Evaluation of WRF and HadRM mesoscale climate simulations over the United States Pacific Northwest

Zhang, Y., V. Dulière, P.W. Mote, and E.P. Salathé. 2009. Evaluation of WRF and HadRM mesoscale climate simulations over the United States Pacific Northwest. Journal of Climate 22(20):5511-5526, doi: 10.1175/2009JCLI2875.1.

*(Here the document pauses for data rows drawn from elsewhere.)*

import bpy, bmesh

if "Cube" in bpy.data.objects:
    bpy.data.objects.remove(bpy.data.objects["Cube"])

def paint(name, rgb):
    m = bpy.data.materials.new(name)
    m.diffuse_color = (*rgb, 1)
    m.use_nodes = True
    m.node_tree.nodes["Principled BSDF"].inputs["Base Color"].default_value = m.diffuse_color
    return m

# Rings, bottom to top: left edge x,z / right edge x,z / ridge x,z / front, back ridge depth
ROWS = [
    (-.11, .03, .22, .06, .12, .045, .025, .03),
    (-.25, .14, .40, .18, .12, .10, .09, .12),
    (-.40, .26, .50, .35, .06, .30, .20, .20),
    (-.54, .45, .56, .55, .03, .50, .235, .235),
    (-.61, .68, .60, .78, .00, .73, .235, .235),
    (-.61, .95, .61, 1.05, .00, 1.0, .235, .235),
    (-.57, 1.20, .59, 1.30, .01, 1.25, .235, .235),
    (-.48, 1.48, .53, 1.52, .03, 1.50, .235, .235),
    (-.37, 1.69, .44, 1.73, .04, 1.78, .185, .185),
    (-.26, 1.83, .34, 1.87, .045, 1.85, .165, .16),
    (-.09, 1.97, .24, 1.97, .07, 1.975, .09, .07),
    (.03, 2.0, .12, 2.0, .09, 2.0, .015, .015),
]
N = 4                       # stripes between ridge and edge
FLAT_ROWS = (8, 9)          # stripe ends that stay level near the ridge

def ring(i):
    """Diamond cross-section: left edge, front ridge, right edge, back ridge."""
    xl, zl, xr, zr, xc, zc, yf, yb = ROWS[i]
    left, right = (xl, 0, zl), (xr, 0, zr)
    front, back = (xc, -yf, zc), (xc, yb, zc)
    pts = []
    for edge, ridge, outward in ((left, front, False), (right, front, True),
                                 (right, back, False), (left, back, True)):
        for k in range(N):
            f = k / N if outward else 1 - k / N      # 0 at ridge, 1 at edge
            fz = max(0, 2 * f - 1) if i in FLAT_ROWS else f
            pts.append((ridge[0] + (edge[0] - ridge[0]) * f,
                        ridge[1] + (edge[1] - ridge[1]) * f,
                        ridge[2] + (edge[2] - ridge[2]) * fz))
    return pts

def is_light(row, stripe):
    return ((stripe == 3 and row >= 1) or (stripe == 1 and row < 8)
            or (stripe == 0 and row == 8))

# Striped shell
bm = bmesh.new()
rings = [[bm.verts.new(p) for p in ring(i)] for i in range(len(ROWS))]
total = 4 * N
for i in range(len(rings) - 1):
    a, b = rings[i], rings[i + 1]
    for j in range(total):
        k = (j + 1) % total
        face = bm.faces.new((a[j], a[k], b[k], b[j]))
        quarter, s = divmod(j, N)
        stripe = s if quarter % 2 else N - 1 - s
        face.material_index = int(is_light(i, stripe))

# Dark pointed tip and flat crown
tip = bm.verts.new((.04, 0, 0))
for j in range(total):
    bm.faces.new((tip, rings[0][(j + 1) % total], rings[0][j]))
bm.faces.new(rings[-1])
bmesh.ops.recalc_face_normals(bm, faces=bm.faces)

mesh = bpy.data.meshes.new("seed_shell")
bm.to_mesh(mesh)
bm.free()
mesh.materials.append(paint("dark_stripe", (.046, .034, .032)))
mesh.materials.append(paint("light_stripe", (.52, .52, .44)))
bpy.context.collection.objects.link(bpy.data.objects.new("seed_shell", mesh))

This work compares the WRF (Weather Research and Forecasting) and HadRM (Hadley Centre Regional Model) simulations with the observed daily maximum and minimum temperature (Tmax and Tmin) and precipitation at HCN (Historical Climate Network) stations over the U.S. Pacific Northwest for 2003-2007. The WRF and HadRM runs were driven by the NCEP-DOE (Department of Energy) R-2 reanalysis data. The simulated Tmax in WRF and HadRM as well as in R-2 compares well with the observations. Predominantly cold biases of Tmax are noted in WRF and HadRM in spring and summer while in winter and fall more stations show warm biases especially in HadRM. Large cold biases of Tmax are noted in R-2 at all times. The simulated Tmin compares reasonably well with the observations although not as well as Tmax both in WRF and HadRM and in R-2. Warm biases of Tmin prevail in both model simulations while R-2 shows mainly cold biases. The R-2 data play a role in the model biases of Tmax although there are also clear indications of resolution-dependency. The model biases of Tmin originate mainly from the regional models. The temporal correlation between the simulated and observed daily precipitation is relatively low in WRF and HadRM and R-2. However, the correlation increases steadily for longer averaging times. With high resolution, improvement in model performance over R-2 is noted although the nested WRF domains also show the largest biases in winter and spring. Wet biases are evident in WRF while HadRM shows mainly dry biases.